But if Koufax’s gesture isn’t proof that God must be a baseball fan, then how’s this? As Tablet magazine’s website (tabletmag.com) pointed out on Thursday, Oct. 10, the previous day, Yom Kippur, was not a good one for those Jewish major leaguers who chose to play instead of pray.
All three of their teams lost.
Atlanta Braves pitcher Max Fried entered the decisive Game 5 against the St. Louis Cardinals in the first inning, with his club trailing, 4-0. By the time Fried left, an inning later, the score was 11-0.
Alex Bregman’s Houston Astros, heavy favorites to reach the World Series, lost to the Tampa Rays, leaving them a game away from elimination. Bregman, a genuine star, had a non-productive night.
And as Koufax’s old Dodgers team suffered a stunning 10-inning loss to the Washington Nationals, Joe Pederson’s long fly ball to left field, which looked like a home run, instead fell short – “thanks,” according to Tablet, to a “possible assist from some remnant of the ruach gedolah (great wind or spirit) from the book of Jonah.”
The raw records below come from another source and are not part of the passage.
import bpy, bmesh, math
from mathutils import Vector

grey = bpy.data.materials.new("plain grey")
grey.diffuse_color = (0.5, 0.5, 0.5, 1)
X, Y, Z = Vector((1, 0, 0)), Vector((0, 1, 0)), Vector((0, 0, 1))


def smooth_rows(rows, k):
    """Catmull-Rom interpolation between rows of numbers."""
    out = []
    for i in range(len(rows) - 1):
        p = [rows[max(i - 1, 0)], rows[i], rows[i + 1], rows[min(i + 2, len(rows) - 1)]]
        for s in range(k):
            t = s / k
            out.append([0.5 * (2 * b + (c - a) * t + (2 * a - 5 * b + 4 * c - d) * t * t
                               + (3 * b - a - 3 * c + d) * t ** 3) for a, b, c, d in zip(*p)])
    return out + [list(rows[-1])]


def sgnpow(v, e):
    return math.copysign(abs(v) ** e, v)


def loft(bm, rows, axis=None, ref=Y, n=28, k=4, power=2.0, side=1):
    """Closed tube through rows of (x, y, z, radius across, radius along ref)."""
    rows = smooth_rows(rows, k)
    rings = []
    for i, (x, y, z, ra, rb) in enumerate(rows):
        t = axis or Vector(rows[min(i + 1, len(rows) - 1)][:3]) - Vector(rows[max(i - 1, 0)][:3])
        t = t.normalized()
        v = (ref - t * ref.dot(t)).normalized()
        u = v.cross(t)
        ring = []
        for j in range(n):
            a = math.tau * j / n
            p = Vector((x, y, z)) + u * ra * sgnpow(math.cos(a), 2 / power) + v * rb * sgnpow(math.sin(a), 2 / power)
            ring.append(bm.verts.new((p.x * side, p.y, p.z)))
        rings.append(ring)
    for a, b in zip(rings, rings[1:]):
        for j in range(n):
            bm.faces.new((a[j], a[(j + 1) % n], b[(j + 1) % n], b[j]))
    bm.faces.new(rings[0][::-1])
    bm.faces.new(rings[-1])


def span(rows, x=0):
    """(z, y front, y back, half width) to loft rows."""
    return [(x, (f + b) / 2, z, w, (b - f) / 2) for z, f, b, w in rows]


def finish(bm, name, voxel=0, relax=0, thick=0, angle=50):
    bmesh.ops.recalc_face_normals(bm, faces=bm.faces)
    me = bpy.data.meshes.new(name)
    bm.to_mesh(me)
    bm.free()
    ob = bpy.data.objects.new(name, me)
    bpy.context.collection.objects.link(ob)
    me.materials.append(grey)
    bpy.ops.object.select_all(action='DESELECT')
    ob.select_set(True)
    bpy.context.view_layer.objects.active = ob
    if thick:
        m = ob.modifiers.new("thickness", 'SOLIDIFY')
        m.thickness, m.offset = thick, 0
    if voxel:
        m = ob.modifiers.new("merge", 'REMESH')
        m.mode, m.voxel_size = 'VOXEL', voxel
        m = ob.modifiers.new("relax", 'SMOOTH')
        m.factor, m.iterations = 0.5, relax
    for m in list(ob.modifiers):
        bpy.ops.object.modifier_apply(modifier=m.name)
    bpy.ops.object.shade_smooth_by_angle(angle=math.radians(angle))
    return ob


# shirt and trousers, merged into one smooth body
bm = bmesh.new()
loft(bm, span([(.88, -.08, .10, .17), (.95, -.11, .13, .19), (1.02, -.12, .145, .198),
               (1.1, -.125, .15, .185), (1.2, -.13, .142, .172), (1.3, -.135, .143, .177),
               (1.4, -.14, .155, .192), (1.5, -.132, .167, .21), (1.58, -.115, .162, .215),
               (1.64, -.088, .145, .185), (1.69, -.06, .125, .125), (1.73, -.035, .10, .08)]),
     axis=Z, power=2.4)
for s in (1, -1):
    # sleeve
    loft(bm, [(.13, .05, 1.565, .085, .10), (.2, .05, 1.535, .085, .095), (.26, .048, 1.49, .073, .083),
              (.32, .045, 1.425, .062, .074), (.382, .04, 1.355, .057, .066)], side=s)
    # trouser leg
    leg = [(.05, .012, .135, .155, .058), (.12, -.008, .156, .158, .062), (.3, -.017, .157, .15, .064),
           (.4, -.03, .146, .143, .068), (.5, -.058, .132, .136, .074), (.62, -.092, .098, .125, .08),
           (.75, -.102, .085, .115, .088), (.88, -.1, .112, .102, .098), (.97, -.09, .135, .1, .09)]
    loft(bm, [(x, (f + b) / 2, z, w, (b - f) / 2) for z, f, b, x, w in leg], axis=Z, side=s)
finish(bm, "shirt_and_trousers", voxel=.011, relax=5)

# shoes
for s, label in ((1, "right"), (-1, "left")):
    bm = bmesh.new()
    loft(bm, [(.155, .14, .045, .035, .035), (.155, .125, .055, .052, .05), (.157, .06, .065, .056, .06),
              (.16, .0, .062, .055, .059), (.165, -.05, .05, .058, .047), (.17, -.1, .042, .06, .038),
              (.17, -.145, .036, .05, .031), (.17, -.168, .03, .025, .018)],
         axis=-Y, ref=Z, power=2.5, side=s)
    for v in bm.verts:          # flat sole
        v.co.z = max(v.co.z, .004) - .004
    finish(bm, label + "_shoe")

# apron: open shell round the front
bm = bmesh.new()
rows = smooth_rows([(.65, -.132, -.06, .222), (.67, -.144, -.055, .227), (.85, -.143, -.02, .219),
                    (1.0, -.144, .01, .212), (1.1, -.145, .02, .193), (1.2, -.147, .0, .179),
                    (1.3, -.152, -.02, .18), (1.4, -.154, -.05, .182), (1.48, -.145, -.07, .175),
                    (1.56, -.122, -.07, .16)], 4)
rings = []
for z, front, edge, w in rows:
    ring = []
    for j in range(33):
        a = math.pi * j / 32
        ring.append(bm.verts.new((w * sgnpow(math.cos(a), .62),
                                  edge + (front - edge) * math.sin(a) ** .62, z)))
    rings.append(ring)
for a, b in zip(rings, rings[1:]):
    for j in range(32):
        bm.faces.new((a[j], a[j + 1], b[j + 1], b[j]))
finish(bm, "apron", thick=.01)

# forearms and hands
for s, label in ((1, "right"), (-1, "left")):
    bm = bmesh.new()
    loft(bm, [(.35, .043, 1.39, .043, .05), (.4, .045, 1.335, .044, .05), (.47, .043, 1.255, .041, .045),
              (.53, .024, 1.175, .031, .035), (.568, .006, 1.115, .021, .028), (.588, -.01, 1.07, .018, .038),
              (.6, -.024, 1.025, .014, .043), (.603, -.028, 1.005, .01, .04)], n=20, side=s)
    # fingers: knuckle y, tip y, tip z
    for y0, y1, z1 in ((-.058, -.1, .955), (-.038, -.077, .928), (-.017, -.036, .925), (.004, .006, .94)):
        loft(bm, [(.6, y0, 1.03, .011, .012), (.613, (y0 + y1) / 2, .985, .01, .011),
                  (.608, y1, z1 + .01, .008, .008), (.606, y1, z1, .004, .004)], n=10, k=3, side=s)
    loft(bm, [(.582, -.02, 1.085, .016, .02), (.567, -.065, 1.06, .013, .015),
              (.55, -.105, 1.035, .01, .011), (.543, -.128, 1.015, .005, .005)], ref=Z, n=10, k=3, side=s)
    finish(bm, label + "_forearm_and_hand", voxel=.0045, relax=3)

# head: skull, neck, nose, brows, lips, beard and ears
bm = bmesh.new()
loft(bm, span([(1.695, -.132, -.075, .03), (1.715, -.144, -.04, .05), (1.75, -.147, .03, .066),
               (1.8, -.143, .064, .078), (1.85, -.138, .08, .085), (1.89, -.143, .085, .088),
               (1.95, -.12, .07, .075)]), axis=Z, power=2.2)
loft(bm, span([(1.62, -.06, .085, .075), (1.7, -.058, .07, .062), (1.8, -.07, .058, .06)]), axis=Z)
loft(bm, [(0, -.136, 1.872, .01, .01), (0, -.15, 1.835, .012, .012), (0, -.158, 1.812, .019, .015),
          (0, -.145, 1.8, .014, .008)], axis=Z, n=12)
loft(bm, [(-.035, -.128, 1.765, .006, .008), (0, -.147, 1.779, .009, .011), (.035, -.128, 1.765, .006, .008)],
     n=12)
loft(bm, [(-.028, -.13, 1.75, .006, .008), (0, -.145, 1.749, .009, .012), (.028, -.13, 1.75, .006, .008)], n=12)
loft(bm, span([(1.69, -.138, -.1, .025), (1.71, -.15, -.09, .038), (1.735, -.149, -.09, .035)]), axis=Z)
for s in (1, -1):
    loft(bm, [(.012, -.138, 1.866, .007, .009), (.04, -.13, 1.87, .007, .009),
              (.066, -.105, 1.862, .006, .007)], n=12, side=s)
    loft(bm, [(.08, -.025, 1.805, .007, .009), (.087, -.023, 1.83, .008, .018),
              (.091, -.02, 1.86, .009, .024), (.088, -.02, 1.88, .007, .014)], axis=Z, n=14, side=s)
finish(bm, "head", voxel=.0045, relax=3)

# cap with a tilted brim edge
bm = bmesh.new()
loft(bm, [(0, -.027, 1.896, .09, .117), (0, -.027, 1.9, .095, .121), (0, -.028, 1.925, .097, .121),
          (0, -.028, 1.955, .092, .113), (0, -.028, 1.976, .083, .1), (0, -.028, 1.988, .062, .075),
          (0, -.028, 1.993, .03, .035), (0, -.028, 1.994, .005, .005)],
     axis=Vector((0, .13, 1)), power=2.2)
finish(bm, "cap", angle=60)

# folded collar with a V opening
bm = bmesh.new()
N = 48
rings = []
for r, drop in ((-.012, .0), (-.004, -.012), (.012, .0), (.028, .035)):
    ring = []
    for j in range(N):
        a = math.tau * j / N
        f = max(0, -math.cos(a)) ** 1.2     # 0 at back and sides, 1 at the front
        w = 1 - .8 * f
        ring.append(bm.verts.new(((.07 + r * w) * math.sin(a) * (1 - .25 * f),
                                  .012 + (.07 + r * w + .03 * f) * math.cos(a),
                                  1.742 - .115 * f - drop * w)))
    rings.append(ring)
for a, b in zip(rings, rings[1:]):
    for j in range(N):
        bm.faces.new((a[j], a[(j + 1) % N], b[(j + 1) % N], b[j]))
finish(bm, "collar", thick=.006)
Heavenly punishment from an avenging God?
“Look,” writes Armin Rosen in Tablet,” “it’s a theological stretch to claim that there’s some kind of Koufax curse at work here whereby Hashem punishes teams whose star Jewish players don’t sit out on Yom Kippur. That would be an absurd and completely non-disprovable thing to assert.
“But consider this: Any one of these outcomes would have been an unlikely event. Two of them? Preposterous. Three of them? On Yom Kippur? What do you want to bet that it’s not the hand of an angry God?”
However, let’s look at the whole record. It’s a small sample size, owing to the dearth of Jewish major leaguers over the years, but there’s the story of the great Hank Greenberg, star of the 1934 Detroit Tigers. He sat out the World Series game that fell on Yom Kippur, but the Tigers still lost that year to St. Louis.
And then there’s Al Rosen, the star third baseman of the 1954 Cleveland Indians. He vowed to sit out the fifth game of the World Series that year because it fell on Yom Kippur.
Unfortunately for Cleveland, they lost to the old New York Giants – in four straight games – so Rosen never got to make the grand gesture.
Maybe God was a Giants’ fan.
A former Baltimore Sun columnist and WJZ-TV commentator, Michael Olesker is the author of six books, most recently “Front Stoops in the Fifties: Baltimore Legends Come of Age” (Johns Hopkins University Press).